▶ WORK INSTRUCTION
Output each line of the listing exactly, though pictures are not to appear.

▶ ENTRIES SUPPLIED
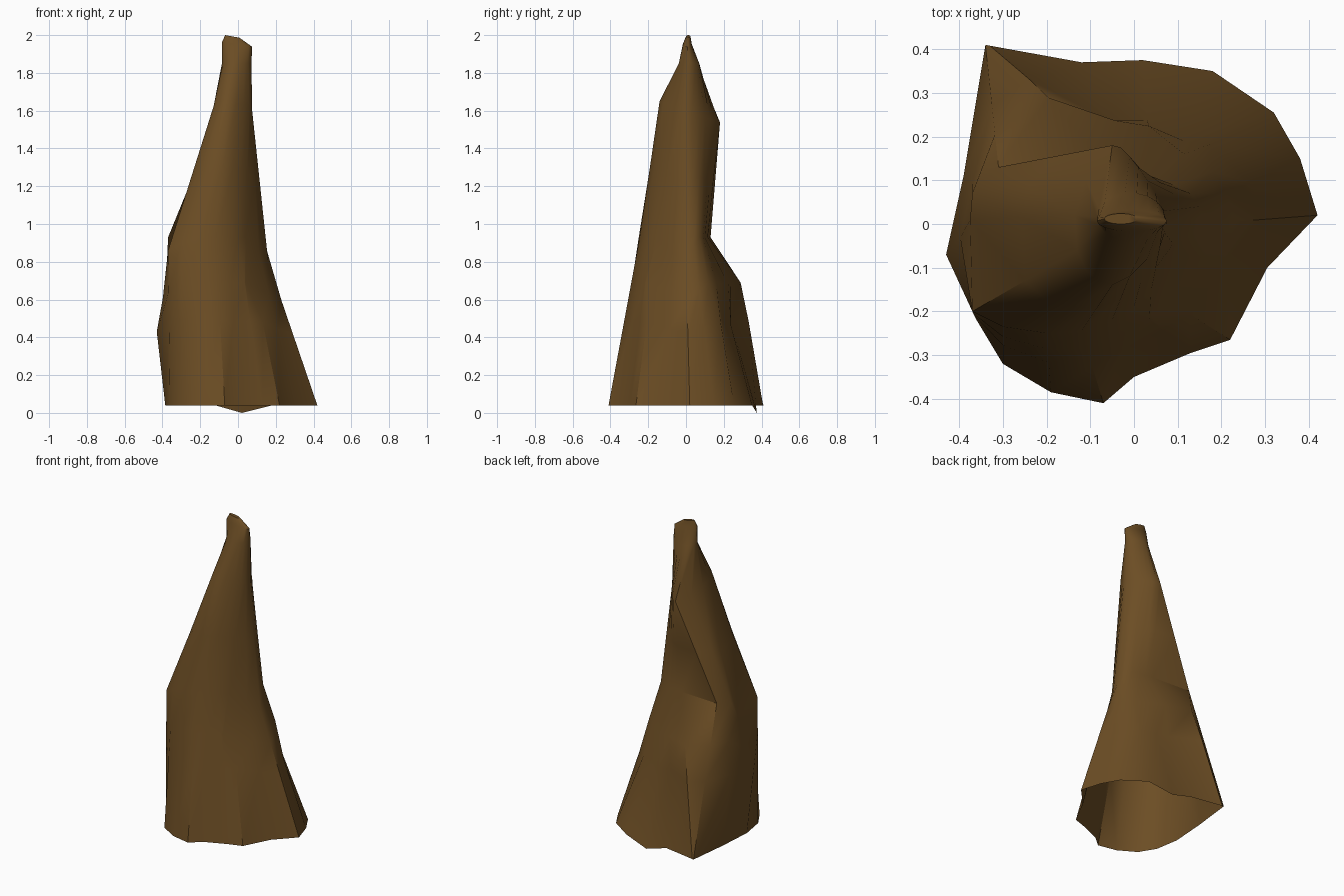
import bpy
import math
from mathutils import Vector

cube = bpy.data.objects.get("Cube")
if cube:
    bpy.data.objects.remove(cube, do_unlink=True)

# Single bark-brown material
brown = bpy.data.materials.new("bark brown")
brown.use_nodes = True
color = (0.15, 0.075, 0.018, 1)
brown.diffuse_color = color
shader = brown.node_tree.nodes["Principled BSDF"]
shader.inputs["Base Color"].default_value = color
shader.inputs["Roughness"].default_value = 0.9

# Key cross-sections, counter-clockwise from +x
FOOT = [(.42, .02), (.38, .15), (.32, .255), (.18, .35), (.02, .375), (-.12, .37),
        (-.33, .408), (-.34, .41), (-.37, .15), (-.385, -.07), (-.36, -.22), (-.3, -.32),
        (-.19, -.385), (-.07, -.41), (0, -.35), (.13, -.295), (.22, -.265), (.305, -.1)]
SHOULDER = [(.16, 0), (.15, .04), (.13, .07), (.09, .09), (.04, .1), (0, .105),
            (-.05, .115), (-.31, .13), (-.37, .07), (-.375, .01), (-.37, -.2), (-.3, -.235),
            (-.2, -.25), (-.12, -.245), (-.05, -.22), (0, -.19), (.04, -.15), (.11, -.07)]
RIDGE = [(.075, 0), (.07, .03), (.05, .07), (.03, .1), (.01, .13), (-.01, .155),
         (-.03, .175), (-.05, .18), (-.11, .1), (-.135, .02), (-.13, -.06), (-.11, -.105),
         (-.08, -.13), (-.05, -.14), (-.01, -.12), (.03, -.08), (.06, -.05), (.07, -.02)]
SIDES = len(FOOT)


def lift(outline, z, tilt=0):
    """Place a flat outline at a height, optionally leaning with depth."""
    return [Vector((x, y, z + tilt * y)) for x, y in outline]


def blend(low, high, t):
    return [a.lerp(b, t) for a, b in zip(low, high)]


def nudge(ring, moves):
    """Shift chosen ribs sideways to form bulges and hollows."""
    for rib, (dx, dy) in moves.items():
        ring[rib] += Vector((dx, dy, 0))
    return ring


def oval(cx, cy, rx, ry, z, slope=0):
    ring = []
    for i in range(SIDES):
        a = math.tau * i / SIDES
        x, y = rx * math.cos(a), ry * math.sin(a)
        ring.append(Vector((cx + x, cy + y, z + slope * x)))
    return ring


# Flared foot, broad shoulder and narrow upper ridge
foot = lift(FOOT, .04)
foot[4].z = 0
shoulder = lift(SHOULDER, .93)
for rib, z in {0: .8, 1: .87, 9: .82, 10: .86, 11: .9, 17: .85}.items():
    shoulder[rib].z = z
ridge = lift(RIDGE, 1.6, -.35)

# Left keel, back buttress, back hollow and front crease
belly = nudge(blend(foot, shoulder, .5),
              {2: (-.05, .02), 3: (-.02, -.03), 6: (-.05, .07),
               8: (-.02, 0), 9: (-.05, -.04)})
hump = nudge(blend(foot, shoulder, .73),
             {4: (0, .05), 5: (-.01, .06), 6: (-.07, .095),
              9: (-.02, -.02), 16: (-.05, -.03)})

# Pinched, flattened tip
neck = oval(-.007, .016, .078, .055, 1.85)
tip = oval(-.005, .007, .08, .024, 1.95, -.15)
crown = oval(-.03, .012, .038, .012, 1.993, -.18)

rings = [foot, belly, hump, shoulder, blend(shoulder, ridge, .5), ridge, neck, tip, crown]

# Loft the rings, open at the foot and closed at the crown
verts = [p for ring in rings for p in ring]
faces = []
for r in range(len(rings) - 1):
    for i in range(SIDES):
        j = (i + 1) % SIDES
        low, high = r * SIDES, (r + 1) * SIDES
        faces.append((low + i, low + j, high + j, high + i))
last = (len(rings) - 1) * SIDES
faces.append(tuple(range(last, last + SIDES)))

mesh = bpy.data.meshes.new("hollow_stump")
mesh.from_pydata(verts, [], faces)
mesh.materials.append(brown)
stump = bpy.data.objects.new("hollow_stump", mesh)
bpy.context.collection.objects.link(stump)

bpy.ops.object.select_all(action='DESELECT')
stump.select_set(True)
bpy.context.view_layer.objects.active = stump
bpy.ops.object.shade_smooth_by_angle(angle=math.radians(35))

▶ RESPONSE TO THE TASK
import bpy
import math
from mathutils import Vector

cube = bpy.data.objects.get("Cube")
if cube:
    bpy.data.objects.remove(cube, do_unlink=True)

# Single bark-brown material
brown = bpy.data.materials.new("bark brown")
brown.use_nodes = True
color = (0.15, 0.075, 0.018, 1)
brown.diffuse_color = color
shader = brown.node_tree.nodes["Principled BSDF"]
shader.inputs["Base Color"].default_value = color
shader.inputs["Roughness"].default_value = 0.9

# Key cross-sections, counter-clockwise from +x
FOOT = [(.42, .02), (.38, .15), (.32, .255), (.18, .35), (.02, .375), (-.12, .37),
        (-.33, .408), (-.34, .41), (-.37, .15), (-.385, -.07), (-.36, -.22), (-.3, -.32),
        (-.19, -.385), (-.07, -.41), (0, -.35), (.13, -.295), (.22, -.265), (.305, -.1)]
SHOULDER = [(.16, 0), (.15, .04), (.13, .07), (.09, .09), (.04, .1), (0, .105),
            (-.05, .115), (-.31, .13), (-.37, .07), (-.375, .01), (-.37, -.2), (-.3, -.235),
            (-.2, -.25), (-.12, -.245), (-.05, -.22), (0, -.19), (.04, -.15), (.11, -.07)]
RIDGE = [(.075, 0), (.07, .03), (.05, .07), (.03, .1), (.01, .13), (-.01, .155),
         (-.03, .175), (-.05, .18), (-.11, .1), (-.135, .02), (-.13, -.06), (-.11, -.105),
         (-.08, -.13), (-.05, -.14), (-.01, -.12), (.03, -.08), (.06, -.05), (.07, -.02)]
SIDES = len(FOOT)


def lift(outline, z, tilt=0):
    """Place a flat outline at a height, optionally leaning with depth."""
    return [Vector((x, y, z + tilt * y)) for x, y in outline]


def blend(low, high, t):
    return [a.lerp(b, t) for a, b in zip(low, high)]


def nudge(ring, moves):
    """Shift chosen ribs sideways to form bulges and hollows."""
    for rib, (dx, dy) in moves.items():
        ring[rib] += Vector((dx, dy, 0))
    return ring


def oval(cx, cy, rx, ry, z, slope=0):
    ring = []
    for i in range(SIDES):
        a = math.tau * i / SIDES
        x, y = rx * math.cos(a), ry * math.sin(a)
        ring.append(Vector((cx + x, cy + y, z + slope * x)))
    return ring


# Flared foot, broad shoulder and narrow upper ridge
foot = lift(FOOT, .04)
foot[4].z = 0
shoulder = lift(SHOULDER, .93)
for rib, z in {0: .8, 1: .87, 9: .82, 10: .86, 11: .9, 17: .85}.items():
    shoulder[rib].z = z
ridge = lift(RIDGE, 1.6, -.35)

# Left keel, back buttress, back hollow and front crease
belly = nudge(blend(foot, shoulder, .5),
              {2: (-.05, .02), 3: (-.02, -.03), 6: (-.05, .07),
               8: (-.02, 0), 9: (-.05, -.04)})
hump = nudge(blend(foot, shoulder, .73),
             {4: (0, .05), 5: (-.01, .06), 6: (-.07, .095),
              9: (-.02, -.02), 16: (-.05, -.03)})

# Pinched, flattened tip
neck = oval(-.007, .016, .078, .055, 1.85)
tip = oval(-.005, .007, .08, .024, 1.95, -.15)
crown = oval(-.03, .012, .038, .012, 1.993, -.18)

rings = [foot, belly, hump, shoulder, blend(shoulder, ridge, .5), ridge, neck, tip, crown]

# Loft the rings, open at the foot and closed at the crown
verts = [p for ring in rings for p in ring]
faces = []
for r in range(len(rings) - 1):
    for i in range(SIDES):
        j = (i + 1) % SIDES
        low, high = r * SIDES, (r + 1) * SIDES
        faces.append((low + i, low + j, high + j, high + i))
last = (len(rings) - 1) * SIDES
faces.append(tuple(range(last, last + SIDES)))

mesh = bpy.data.meshes.new("hollow_stump")
mesh.from_pydata(verts, [], faces)
mesh.materials.append(brown)
stump = bpy.data.objects.new("hollow_stump", mesh)
bpy.context.collection.objects.link(stump)

bpy.ops.object.select_all(action='DESELECT')
stump.select_set(True)
bpy.context.view_layer.objects.active = stump
bpy.ops.object.shade_smooth_by_angle(angle=math.radians(35))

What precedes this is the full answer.